Used 2006 Lexus GS 430 Review

Edmunds expert review

Lexus created the quintessential Lexus sport sedan in the GS 430 -- fast, athletic, beautifully built and always refined.

What's new for 2006

An all-new GS 430 debuts for 2006.

Vehicle overview

When the GS was first introduced in 1993, it was intended as a splash of scarlet in Lexus' inoffensive sedan lineup, as well as being Japan's answer to German sport sedans. It was an attractive car with an inviting interior. But as a sport sedan, the GS faltered, largely because of its size and underpowered 3.0-liter engine. Article after article called it a comfortable, competent handler that was seriously lacking a vibrant powertrain. Not content to take much flak over the competitiveness of its products, Lexus redid the car in 1998 with more dramatic styling and an available V8 engine. This V8 made the GS 400 one of the most powerful four-door sedans available at the time. An even more powerful V8 arrived in the 2001 GS 430.

For 2006, Lexus released a completely redesigned GS 430. Some hints of the previous GS shape carry over to the new car, especially up front. But most of the former ovoid proportions are replaced by taut surfaces and defined creases. The long, sloping roofline and very short deck create a pronounced fastback effect. Inside, fine materials, tasteful design and that impeccable touch the company does so well are still here. Although this car is new from its tires to its top, it's powered by the same 4.3-liter V8 that powered its predecessor -- a double-overhead-cam all-aluminum engine that makes 300 hp, mated to a new six-speed automatic. Overall, the new GS 430 boasts all the refinement you expect, plus edgy styling and crisp performance. It's the best sport sedan from Japan in its price range, and it may even be the best sedan in its class.

Trim levels & features

This midsize four-door luxury sedan comes in just one trim level. Luxury touches include standard dual-zone automatic climate control, a power tilt and telescoping steering wheel, 10-way power front seats, an auto-dimming rearview mirror and an in-dash CD changer. Optional is an impressive-sounding Mark-Levinson audio system delivering discrete 5.1 multichannel playback, utilizing no less than 330 watts of amplifier power and 14 speakers. Other notable options include a navigation system, moonroof and ventilated front seats.

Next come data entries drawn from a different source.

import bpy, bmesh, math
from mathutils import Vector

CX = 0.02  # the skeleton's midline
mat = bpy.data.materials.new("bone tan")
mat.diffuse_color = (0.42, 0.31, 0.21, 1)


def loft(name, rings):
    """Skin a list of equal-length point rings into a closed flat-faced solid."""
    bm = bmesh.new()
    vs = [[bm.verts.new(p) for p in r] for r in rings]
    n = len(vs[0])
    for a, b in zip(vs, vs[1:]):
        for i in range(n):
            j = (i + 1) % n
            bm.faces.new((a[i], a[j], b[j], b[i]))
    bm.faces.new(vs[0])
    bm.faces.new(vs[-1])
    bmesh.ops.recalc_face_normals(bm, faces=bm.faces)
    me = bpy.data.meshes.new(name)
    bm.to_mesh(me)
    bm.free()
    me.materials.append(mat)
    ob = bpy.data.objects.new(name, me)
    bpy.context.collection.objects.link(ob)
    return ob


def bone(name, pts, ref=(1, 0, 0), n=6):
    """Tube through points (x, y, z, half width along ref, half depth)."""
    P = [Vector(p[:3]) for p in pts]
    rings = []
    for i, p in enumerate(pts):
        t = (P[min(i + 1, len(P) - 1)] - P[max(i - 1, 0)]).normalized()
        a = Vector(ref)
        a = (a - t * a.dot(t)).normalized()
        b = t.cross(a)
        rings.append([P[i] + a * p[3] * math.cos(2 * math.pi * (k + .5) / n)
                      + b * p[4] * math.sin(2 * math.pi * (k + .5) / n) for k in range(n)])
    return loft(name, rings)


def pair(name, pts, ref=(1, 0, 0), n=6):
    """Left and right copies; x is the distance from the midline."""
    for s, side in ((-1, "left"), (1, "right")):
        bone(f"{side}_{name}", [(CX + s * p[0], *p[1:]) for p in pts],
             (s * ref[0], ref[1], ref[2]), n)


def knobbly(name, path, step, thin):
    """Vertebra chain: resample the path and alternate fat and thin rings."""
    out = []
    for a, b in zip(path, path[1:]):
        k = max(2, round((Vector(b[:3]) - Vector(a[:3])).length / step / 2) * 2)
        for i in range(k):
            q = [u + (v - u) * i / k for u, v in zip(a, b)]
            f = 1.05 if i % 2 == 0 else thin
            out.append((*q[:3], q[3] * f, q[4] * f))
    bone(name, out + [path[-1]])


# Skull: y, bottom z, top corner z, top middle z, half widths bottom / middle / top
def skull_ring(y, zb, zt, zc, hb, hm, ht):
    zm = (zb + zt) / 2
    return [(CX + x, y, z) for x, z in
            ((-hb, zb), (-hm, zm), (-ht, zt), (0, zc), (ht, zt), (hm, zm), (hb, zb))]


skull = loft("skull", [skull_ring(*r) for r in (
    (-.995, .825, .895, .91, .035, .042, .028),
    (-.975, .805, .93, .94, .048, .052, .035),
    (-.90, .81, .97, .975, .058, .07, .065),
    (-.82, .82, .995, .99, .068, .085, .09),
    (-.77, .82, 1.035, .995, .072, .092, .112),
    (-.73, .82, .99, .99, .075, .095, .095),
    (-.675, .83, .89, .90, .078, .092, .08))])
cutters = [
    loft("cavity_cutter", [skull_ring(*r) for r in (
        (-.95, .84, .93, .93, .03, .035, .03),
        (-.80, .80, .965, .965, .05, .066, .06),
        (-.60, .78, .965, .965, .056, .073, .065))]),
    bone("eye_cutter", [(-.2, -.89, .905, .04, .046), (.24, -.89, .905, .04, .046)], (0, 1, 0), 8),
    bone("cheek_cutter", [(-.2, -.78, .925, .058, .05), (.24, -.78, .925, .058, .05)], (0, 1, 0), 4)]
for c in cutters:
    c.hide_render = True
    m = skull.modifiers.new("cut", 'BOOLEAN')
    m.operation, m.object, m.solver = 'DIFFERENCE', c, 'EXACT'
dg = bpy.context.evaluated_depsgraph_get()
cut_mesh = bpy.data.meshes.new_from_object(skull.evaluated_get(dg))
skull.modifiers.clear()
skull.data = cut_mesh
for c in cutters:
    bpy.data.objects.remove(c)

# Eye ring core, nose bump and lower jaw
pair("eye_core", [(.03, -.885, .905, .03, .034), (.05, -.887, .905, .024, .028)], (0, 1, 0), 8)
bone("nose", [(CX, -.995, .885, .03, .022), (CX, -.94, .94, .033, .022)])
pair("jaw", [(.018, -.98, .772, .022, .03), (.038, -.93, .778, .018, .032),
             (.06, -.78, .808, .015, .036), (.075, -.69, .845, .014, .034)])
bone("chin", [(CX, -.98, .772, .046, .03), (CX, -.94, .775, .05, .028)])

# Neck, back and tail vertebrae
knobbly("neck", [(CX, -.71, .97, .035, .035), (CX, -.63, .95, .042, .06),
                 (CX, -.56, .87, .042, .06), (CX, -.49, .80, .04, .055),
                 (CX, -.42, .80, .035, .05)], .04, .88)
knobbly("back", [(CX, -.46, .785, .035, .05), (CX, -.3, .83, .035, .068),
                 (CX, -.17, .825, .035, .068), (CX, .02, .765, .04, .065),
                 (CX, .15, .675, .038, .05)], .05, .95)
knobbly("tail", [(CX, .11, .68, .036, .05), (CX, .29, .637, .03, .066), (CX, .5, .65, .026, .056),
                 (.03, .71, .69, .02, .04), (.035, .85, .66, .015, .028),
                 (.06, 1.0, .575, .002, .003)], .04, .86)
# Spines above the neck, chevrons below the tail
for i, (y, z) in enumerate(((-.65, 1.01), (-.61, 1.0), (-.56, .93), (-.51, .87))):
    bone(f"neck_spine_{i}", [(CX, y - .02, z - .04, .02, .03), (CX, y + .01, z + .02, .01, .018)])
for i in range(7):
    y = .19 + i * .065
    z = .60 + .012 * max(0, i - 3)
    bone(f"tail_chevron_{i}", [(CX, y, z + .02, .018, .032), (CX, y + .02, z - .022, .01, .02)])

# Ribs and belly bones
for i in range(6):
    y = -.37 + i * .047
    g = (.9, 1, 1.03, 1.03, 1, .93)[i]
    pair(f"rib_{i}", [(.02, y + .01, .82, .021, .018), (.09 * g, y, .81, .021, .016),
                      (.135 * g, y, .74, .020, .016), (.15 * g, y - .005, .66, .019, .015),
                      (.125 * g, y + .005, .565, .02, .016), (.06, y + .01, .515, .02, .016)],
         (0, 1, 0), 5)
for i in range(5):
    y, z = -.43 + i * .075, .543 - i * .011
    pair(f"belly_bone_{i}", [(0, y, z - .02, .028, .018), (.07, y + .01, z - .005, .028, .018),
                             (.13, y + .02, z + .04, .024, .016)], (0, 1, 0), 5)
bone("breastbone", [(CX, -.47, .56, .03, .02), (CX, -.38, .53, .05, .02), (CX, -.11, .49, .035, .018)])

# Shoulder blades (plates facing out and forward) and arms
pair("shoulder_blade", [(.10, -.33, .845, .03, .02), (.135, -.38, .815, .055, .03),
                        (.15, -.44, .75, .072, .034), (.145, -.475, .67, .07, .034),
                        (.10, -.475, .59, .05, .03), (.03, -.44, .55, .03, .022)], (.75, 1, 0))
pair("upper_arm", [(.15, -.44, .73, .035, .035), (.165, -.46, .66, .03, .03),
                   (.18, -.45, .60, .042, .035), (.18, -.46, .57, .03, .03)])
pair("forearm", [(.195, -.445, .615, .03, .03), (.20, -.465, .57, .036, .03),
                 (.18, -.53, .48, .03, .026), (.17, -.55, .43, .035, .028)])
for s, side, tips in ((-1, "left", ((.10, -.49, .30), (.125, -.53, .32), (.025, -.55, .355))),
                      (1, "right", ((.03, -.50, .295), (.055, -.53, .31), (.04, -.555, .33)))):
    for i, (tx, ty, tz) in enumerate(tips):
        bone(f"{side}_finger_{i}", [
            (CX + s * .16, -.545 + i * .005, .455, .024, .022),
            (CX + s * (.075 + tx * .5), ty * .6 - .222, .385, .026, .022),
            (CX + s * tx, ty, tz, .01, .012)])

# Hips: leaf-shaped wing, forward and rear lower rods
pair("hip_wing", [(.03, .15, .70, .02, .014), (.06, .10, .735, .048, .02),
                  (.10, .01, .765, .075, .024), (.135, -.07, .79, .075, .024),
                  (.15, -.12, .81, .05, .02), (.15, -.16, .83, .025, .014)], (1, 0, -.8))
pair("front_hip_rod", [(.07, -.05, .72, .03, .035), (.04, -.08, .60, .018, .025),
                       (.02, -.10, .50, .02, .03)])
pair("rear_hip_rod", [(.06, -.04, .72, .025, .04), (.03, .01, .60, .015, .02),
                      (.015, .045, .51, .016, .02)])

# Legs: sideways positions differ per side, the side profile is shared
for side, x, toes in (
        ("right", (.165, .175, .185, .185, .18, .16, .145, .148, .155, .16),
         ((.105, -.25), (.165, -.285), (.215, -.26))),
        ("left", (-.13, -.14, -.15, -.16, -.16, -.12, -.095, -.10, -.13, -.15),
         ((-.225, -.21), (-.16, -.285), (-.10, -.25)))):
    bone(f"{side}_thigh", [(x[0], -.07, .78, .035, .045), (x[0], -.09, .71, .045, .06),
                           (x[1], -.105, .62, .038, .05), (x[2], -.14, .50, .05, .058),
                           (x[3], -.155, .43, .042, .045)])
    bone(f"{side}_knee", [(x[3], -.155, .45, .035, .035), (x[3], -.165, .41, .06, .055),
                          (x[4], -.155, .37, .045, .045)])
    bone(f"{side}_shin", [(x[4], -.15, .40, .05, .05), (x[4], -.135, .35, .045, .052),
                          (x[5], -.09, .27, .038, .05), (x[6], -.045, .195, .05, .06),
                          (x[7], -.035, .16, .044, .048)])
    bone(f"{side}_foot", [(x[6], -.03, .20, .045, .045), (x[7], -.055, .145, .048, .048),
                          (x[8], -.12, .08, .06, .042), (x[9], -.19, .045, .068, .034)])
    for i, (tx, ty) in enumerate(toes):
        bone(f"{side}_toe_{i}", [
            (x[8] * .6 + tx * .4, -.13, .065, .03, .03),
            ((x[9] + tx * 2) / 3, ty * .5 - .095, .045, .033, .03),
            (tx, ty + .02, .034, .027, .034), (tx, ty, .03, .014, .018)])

Performance & mpg

The GS 430 packs Lexus' 4.3-liter V8, the same one used in the LS 430. With 300 horsepower and 325 pound-feet of torque on tap, the car can accelerate from zero to 60 mph in about 6 seconds, a solid effort for this class. Variable Valve Timing with intelligence (VVT-i) is used to provide optimal fuel efficiency and allows the GS 430 to earn Ultra Low Emission Vehicle (ULEV) certification. A six-speed automatic is the only transmission available. Fuel mileage estimates are 18 mpg in the city and 23 on the highway. A variable-gear ratio electronic power steering system is standard.


Safety equipment includes front seat-mounted side airbags, full-length head curtain airbags, four-wheel antilock disc brakes with BrakeAssist, traction control and stability control. An optional Pre-Collision System (PCS), which is packaged with Dynamic Radar Cruise Control, uses a millimeter-wave radar sensor to detect obstacles in front of the car and a computer that reads vehicle speed, yaw rate and steering angle. If the computer determines that a collision is unavoidable, it preemptively stiffens the suspension, retracts the front seatbelts and preinitializes BrakeAssist so increased braking is applied the instant the brake pedal is depressed.


The GS 430 sparkles on the open road. With plenty of horsepower and torque on tap, the GS 430 accelerates briskly and it makes quick work of highway passing. Its silent cabin, devoid of any noise, harshness or vibration, is a portrait of tranquility. During cornering, the chassis is solid and the multilink suspension keeps the tires pressed tight to the ground at all times, while the computer-controlled steering feels nearly perfect. Too bad all the fun is tempered by an overly aggressive and undefeatable stability control system.


A roomy cabin provides the driver and front passenger with space to stretch out. Impressive amounts of leg- and shoulder room easily accommodate the long-limbed and broad-shouldered. The cabin is outfitted with rich wood trim and handsome light-sensitive gauges housed in chrome-ringed pods. Materials quality is excellent, and everything is assembled with precision. Another nice touch is the hidden controls, evidence of the now legendary Lexus attention to detail. Company designers have hidden many of the lesser-used secondary controls -- like the power mirror switches and the dimmer switch for the interior lights -- into a retracting panel that hides itself away in the dash to the left of the steering wheel.

Edmunds expert review process

This review was written by a member of Edmunds' editorial team of expert car reviewers. Our team drives every car you can buy. We put the vehicles through rigorous testing, evaluating how they drive and comparing them in detail to their competitors.

We're also regular people like you, so we pay attention to all the different ways people use their cars every day. We want to know if there's enough room for our families and our weekend gear and whether or not our favorite drink fits in the cupholder. Our editors want to help you make the best decision on a car that fits your life.